DS 7 has quality and


DS 7 Crossback, front
DS 7 Crossback, dynamic
DS 7 Crossback, profile
DS 7 Crossback side action
DS 7 Crossback, rear
DS 7 Crossback, dashboard
DS 7 Crossback, interior

THE combination of a large SUV and an automatic gearbox used to be the recipe for regular fill ups at the pumps.

I remember once driving from Hertfordshire to Hull years ago for a magazine feature in a 3.9-litre V8 Range Rover. I filled it before I left and I had to fill it again to get back, even though I was driving as carefully as possible to stretch every gallon.

But all that has changed with vehicles like the superb DS 7 Crossback and other recent models. This big, very well equipped SUV, comes with an eight speed automatic gearbox and the Performance Line model I drove had a 2.0-litre diesel turbo power unit.

With 180bhp, it probably had more power than that Range Rover, and also matched it in cosseting comfort over all surfaces.

But the real difference is that it does 56 miles per gallon in the government average, meaning a real driving average of better than 40.

The big DS is only available with front wheel drive at the moment, wheras all Range Rovers have go-absolutely-anywhere four wheel drive.

But let's face it, most owners of such expensive vehicles never even take them near a wet field these days. They simply want the safe feel of a large machine around them, the high driving position and good view, and the prestige of driving something special at the top of the market.

This model's huge advantage over many of the others is a superb ride over all surfaces, both in town at slow speeds, when it takes speed humps with tremendous ease and also on a country road at speed, when its suppleness completely insulates the occupants.

This helps to make it a delight to drive for short or long distances and marks a return for DS owner Citroen to the comfort its large cars were once renowned for.

Road holding is still very good - with a fair amount of roll it must be said - and it takes a twisting road without any drama, and gives reasonable feel from the steering.

The DS 7 engine is smooth and very refined from inside the car and only a little noisier when standing outside.

It pulls beautifully from low revs and the urge keeps building as the revs rise, giving enough power to accelerate up hills in the higher gears.

Gearchanges are very smooth and there are fixed paddles behind the steering wheel to do things manually if the mood takes you.

That said, the automatic is so good I don't think I would ever bother. It kicks down very easily, and you can hold a lower gear by keeping the accelerator down a little further, or make it change up by lifting off a little.

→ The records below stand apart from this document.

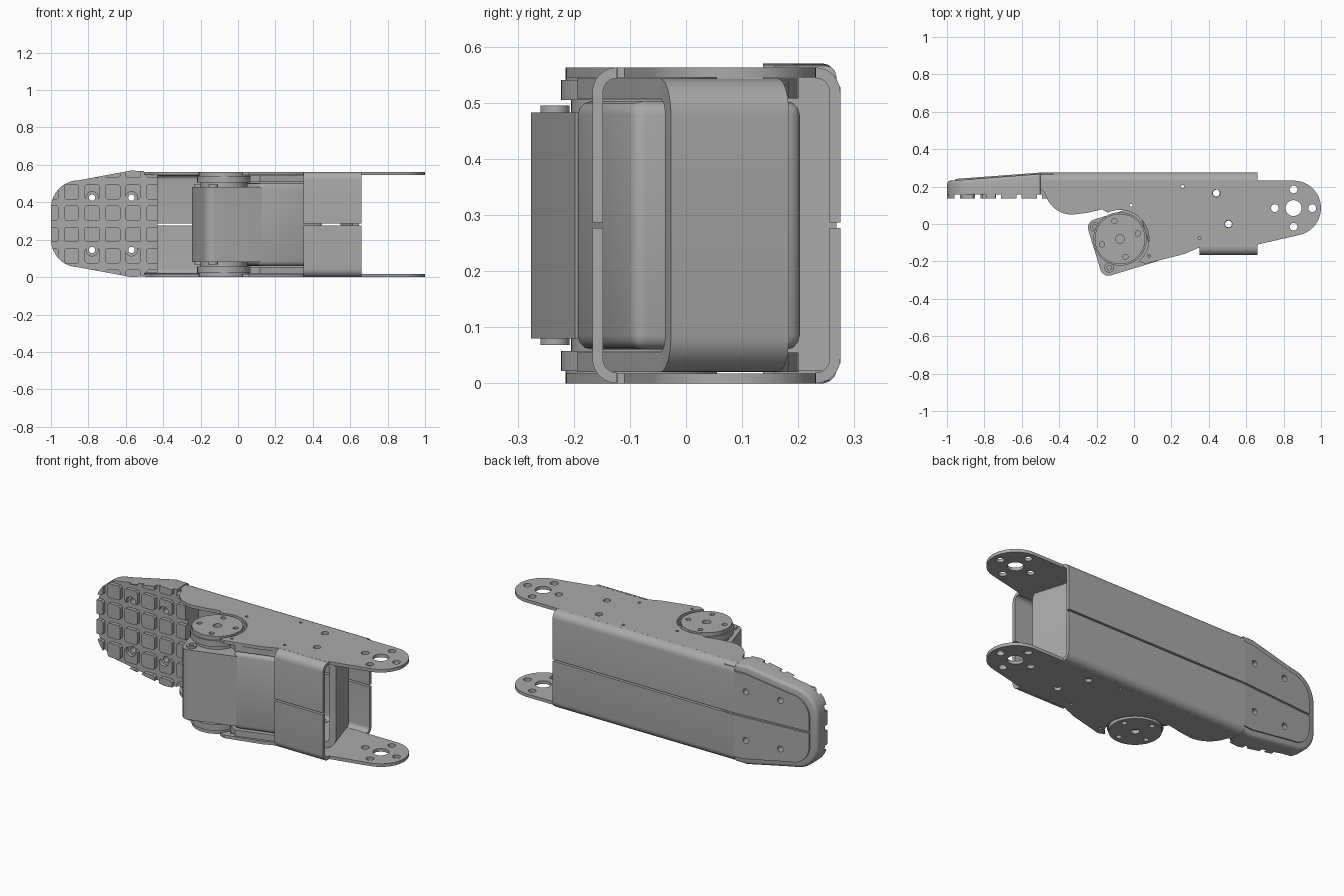
import bpy, bmesh
from math import sin, cos, radians, pi
from mathutils import Vector, Matrix

cube = bpy.data.objects.get("Cube")
if cube:
    bpy.data.objects.remove(cube)

H = 0.563                       # height of the metal bracket
GAP = 0.005                     # half the slit between bracket halves
HORN = Vector((-0.075, -0.08))  # motor axis
TILT = radians(17)

metal = bpy.data.materials.new("grey metal")
metal.use_nodes = True
metal.diffuse_color = (0.4, 0.4, 0.4, 1)
metal.node_tree.nodes["Principled BSDF"].inputs["Base Color"].default_value = (0.4, 0.4, 0.4, 1)


def finish(name, bm):
    bmesh.ops.recalc_face_normals(bm, faces=bm.faces)
    me = bpy.data.meshes.new(name)
    bm.to_mesh(me)
    bm.free()
    me.materials.append(metal)
    ob = bpy.data.objects.new(name, me)
    bpy.context.collection.objects.link(ob)
    return ob


def add_prism(bm, pts, lo, hi, axis="z"):
    """Extrude a flat outline along one axis."""
    place = {"z": lambda a, b, c: (a, b, c), "y": lambda a, b, c: (a, c, b),
             "x": lambda a, b, c: (c, a, b)}[axis]
    ends = [[bm.verts.new(place(a, b, c)) for a, b in pts] for c in (lo, hi)]
    n = len(pts)
    bm.faces.new(ends[0][::-1])
    bm.faces.new(ends[1])
    for i in range(n):
        j = (i + 1) % n
        bm.faces.new((ends[0][i], ends[0][j], ends[1][j], ends[1][i]))


def prism(name, pts, lo, hi, axis="z"):
    bm = bmesh.new()
    add_prism(bm, pts, lo, hi, axis)
    return finish(name, bm)


def arc(cx, cy, r, a0, a1, n=12):
    return [(cx + r * cos(radians(a0 + (a1 - a0) * i / n)),
             cy + r * sin(radians(a0 + (a1 - a0) * i / n))) for i in range(n + 1)]


def circle(cx, cy, r, n=24):
    return arc(cx, cy, r, 0, 360 - 360 / n, n - 1)


def boolean(ob, cutter, mode="DIFFERENCE"):
    mod = ob.modifiers.new("cut", "BOOLEAN")
    mod.operation, mod.object, mod.solver = mode, cutter, "EXACT"
    bpy.context.view_layer.update()
    ev = ob.evaluated_get(bpy.context.evaluated_depsgraph_get())
    me = bpy.data.meshes.new_from_object(ev)
    ob.modifiers.clear()
    ob.data = me


def drill(ob, holes, lo, hi, axis="z"):
    bm = bmesh.new()
    for x, y, r in holes:
        add_prism(bm, circle(x, y, r, 16), lo, hi, axis)
    cutter = finish("cutter", bm)
    boolean(ob, cutter)
    bpy.data.objects.remove(cutter)


def bevel(ob, width, pick, seg=3):
    bm = bmesh.new()
    bm.from_mesh(ob.data)
    edges = [e for e in bm.edges if pick(e.verts[0].co, e.verts[1].co)]
    bmesh.ops.bevel(bm, geom=edges, offset=width, segments=seg, profile=0.5,
                    affect="EDGES", clamp_overlap=True)
    bm.to_mesh(ob.data)
    bm.free()


def local(u, v):
    """Motor coordinates to model coordinates."""
    return (HORN.x + u * cos(TILT) - v * sin(TILT), HORN.y + u * sin(TILT) + v * cos(TILT))


def box(u0, u1, v0, v1):
    return [local(u, v) for u, v in ((u0, v0), (u1, v0), (u1, v1), (u0, v1))]


def pair(z0, z1):
    return (("lower", z0, z1), ("upper", H - z1, H - z0))


# Bracket side plates with bolt holes
outline = ([(-0.5, 0.232), (-0.5, 0.19)] + arc(-0.33, 0.2, 0.15, 195, 270)
           + [(-0.25, 0.06), (-0.17, 0.078)] + arc(HORN.x, HORN.y, 0.155, 115, -50, 20)
           + [(0.06, -0.213), (0.27, -0.16), (0.34, -0.13), (0.35, -0.122), (0.66, -0.122), (0.66, -0.11)]
           + arc(0.853, 0.085, 0.147, -78, 90, 20) + [(0.66, 0.232)])
holes = [(0.853, 0.085, 0.043), (0.44, 0.165, 0.02), (0.505, 0, 0.02), (0.26, 0.2, 0.008),
         (0.35, -0.075, 0.008), (-0.015, 0.1, 0.008), (0.08, -0.17, 0.008)]
holes += [(0.853 + 0.1 * cos(k * pi / 2), 0.085 + 0.1 * sin(k * pi / 2), 0.021) for k in range(4)]
for side, z0, z1 in pair(0, 0.018):
    plate = prism(side + "_side_plate", outline, z0, z1)
    drill(plate, holes, z0 - 0.1, z1 + 0.1)

# Folded walls: rear wall along the whole bracket, short front flap
def folded(name, ymid, ydir, x0, x1, upper):
    r, t, mid = 0.044, 0.019, H / 2 - GAP
    outer = arc(0, r, r, -90, 0, 6) + [(r, mid)]
    inner = [(r - t, mid)] + arc(0, r, r - t, 0, -90, 6)
    pts = [(ymid + ydir * a, H - b if upper else b) for a, b in outer + inner]
    prism(name, pts, x0, x1, "x")


for side, upper in (("lower", False), ("upper", True)):
    folded(side + "_rear_wall", 0.231, 1, -0.5, 0.66, upper)
    folded(side + "_front_flap", -0.123, -1, 0.35, 0.66, upper)


# Grip pad with a sloping back and rounded rear edge
def slope(x):
    return 0.272 + min(0, x + 0.5) * 0.075


half = [(-0.43, 0.022), (-0.5, 0.022), (-0.502, 0.004), (-0.57, 0), (-0.85, 0.052)]
half += arc(-0.85, 0.202, 0.15, 260, 185, 8)
pad_outline = half + [(x, 0.57 - z) for x, z in reversed(half)]
pad = prism("grip_pad", pad_outline, 0.158, 0.272, "y")
for v in pad.data.vertices:
    if v.co.y > 0.2:
        v.co.y = slope(v.co.x) - 0.004
bevel(pad, 0.03, lambda a, b: min(a.y, b.y) > 0.2 and max(a.x, b.x) < -0.501)

# Raised tread blocks, trimmed to the pad outline
bm = bmesh.new()
for i in range(6):
    for j in range(6):
        x, z = -0.45 - 0.11 * i, 0.285 + 0.114 * (j - 2.5)
        w, c = 0.041, 0.03
        ring = [(x + sx * a, z + sz * b) for sx, sz, a, b in (
            (-1, -1, w, c), (-1, -1, c, w), (1, -1, c, w), (1, -1, w, c),
            (1, 1, w, c), (1, 1, c, w), (-1, 1, c, w), (-1, 1, w, c))]
        add_prism(bm, ring, 0.137, 0.162, "y")
tread = finish("tread_blocks", bm)
trim = prism("trim", pad_outline, 0.1, 0.3, "y")
boolean(tread, trim, "INTERSECT")
bpy.data.objects.remove(trim)

# Tapered tongues of the rear wall, let into the back of the pad
tongue = [(-0.5, H / 2 - GAP), (-0.5, 0.035), (-0.56, 0.035), (-0.84, 0.085)]
tongue += arc(-0.84, 0.2, 0.115, 260, 185, 8) + [(-0.955, H / 2 - GAP)]
pad_holes = [(x, z, 0.017) for x in (-0.78, -0.57) for z in (0.145, 0.425)]
parts = [pad, tread]
for side in ("lower", "upper"):
    pts = [(x, H - z if side == "upper" else z) for x, z in tongue]
    strip = prism(side + "_pad_tongue", pts, 0.25, 0.272, "y")
    for v in strip.data.vertices:
        v.co.y = slope(v.co.x) + (0.003 if v.co.y > 0.26 else -0.016)
    parts.append(strip)
for ob in parts:
    drill(ob, pad_holes, 0.1, 0.4, "y")
drill(tread, [(x, z, 0.032) for x, z, r in pad_holes], 0.1, 0.157, "y")


# Motor body
def upright(a, b):
    return (a - b).xy.length < 1e-4


head = prism("motor_head", box(-0.148, 0.16, -0.172, 0.14), 0.08, H - 0.08)
bevel(head, 0.045, lambda a, b: upright(a, b) and ((a.xy - HORN) @ Vector((cos(TILT), sin(TILT)))) < 0, 5)
case = prism("motor_case", box(0.14, 0.5, -0.168, 0.15), 0.06, H - 0.06)
bevel(case, 0.025, lambda a, b: True)

# Output horns, hubs and corner screws on both faces
for side, z0, z1 in pair(0, 0.022):
    horn = prism(side + "_horn_disc", circle(HORN.x, HORN.y, 0.135, 48), z0, z1)
    spots = [(*local(0.1 * cos(k * pi / 2), 0.1 * sin(k * pi / 2)), 0.014) for k in range(4)]
    drill(horn, spots + [(HORN.x, HORN.y, 0.023)], z0 - 0.005, z1 + 0.005)
for side, z0, z1 in pair(0.022, 0.058):
    prism(side + "_hub", circle(HORN.x, HORN.y, 0.143, 48), z0, z1)
for side, z0, z1 in pair(0.055, 0.085):
    prism(side + "_hub_base", circle(HORN.x, HORN.y, 0.125, 48), z0, z1)
for side, z0, z1 in pair(0.068, 0.085):
    for n, (u, v) in enumerate(((-0.11, 0.1), (-0.1, -0.13))):
        screw = prism(f"{side}_screw_{n + 1}", circle(*local(u, v), 0.026), z0, z1)
        drill(screw, [(*local(u, v), 0.012)], z0 - 0.01, z1 + 0.01)

# Inner yoke: two arms joined by an upright web with rounded bends
arm = [local(u, v) for u, v in ((0.15, -0.165), (0.5, -0.165), (0.64, -0.16), (0.64, 0.06),
                                (0.5, 0.14), (0.12, 0.14))]
arm += arc(HORN.x, HORN.y, 0.16, 70, -30, 10)
for side, z0, z1 in pair(0.02, 0.055):
    yoke_arm = prism(side + "_yoke_arm", arm, z0, z1)
    drill(yoke_arm, [(0.44, 0.165, 0.018), (0.505, 0, 0.018)], z0 - 0.01, z1 + 0.01)
R, T = 0.065, 0.036
lo, hi, reach = 0.02, H - 0.02, 0.64
web = arc(reach, lo + R, R, -90, 0, 8) + arc(reach, hi - R, R, 0, 90, 8)
web += arc(reach, hi - R, R - T, 90, 0, 8) + arc(reach, lo + R, R - T, 0, -90, 8)
yoke_web = prism("yoke_web", web, -0.16, 0.06, "y")
yoke_web.data.transform(Matrix.Translation((HORN.x, HORN.y, 0)) @ Matrix.Rotation(TILT, 4, "Z"))

# Smooth curved sides, keep corners crisp
bpy.ops.object.select_all(action="DESELECT")
for ob in bpy.context.collection.objects:
    if ob.type == "MESH" and ob.data.materials and ob.data.materials[0] == metal:
        ob.select_set(True)
        bpy.context.view_layer.objects.active = ob
bpy.ops.object.shade_smooth_by_angle(angle=radians(30))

Perfect.

The interior design is high quality, elegant and unusual with, for instance, diamond shapes for the main instruments in a big 12-inch digital screen, and plenty of brightwork.

All the models in the range come very well equipped straight out of the box, with Apple Carplay, Android Auto, wireless smartphone charging, sat nav, Bluetooth, USB and a WiFi hotspot.

The Performance Line I drove also has hill start assist, trailer stability control, cruise, active safety braking, lane departure warning, speed limit recognition, a driver attention warning system, keyless entry and starting and rear parking sensors.

It also has remote tailgate opening, key operated remote defrosting for the mirrors, climate, DAB radio, 19-inch alloy wheels, that 12-inch touchscreen for many functions and voice recognition.


Price: £36,900

Mechanical:177bhp, 1,997cc, 4cyl diesel engine driving front wheels via 8-speed automatic gearbox

Max Speed: 134mph

0-62mph: 9.9 seconds

Combined MPG: 57.6

Insurance Group: 29

C02 emissions: 128g/km

Bik rating: 30%

Warranty: 3yrs/60,000 miles


IF the funky and stylish DS 3 is a car that appeals, you should be able to find...

Read more View article

LOTS of new car reviews bang on about performance and miles per gallon; this...

Read more View article

THE motor trade calls them early adopters; style aware buyers who want first go...

Read more View article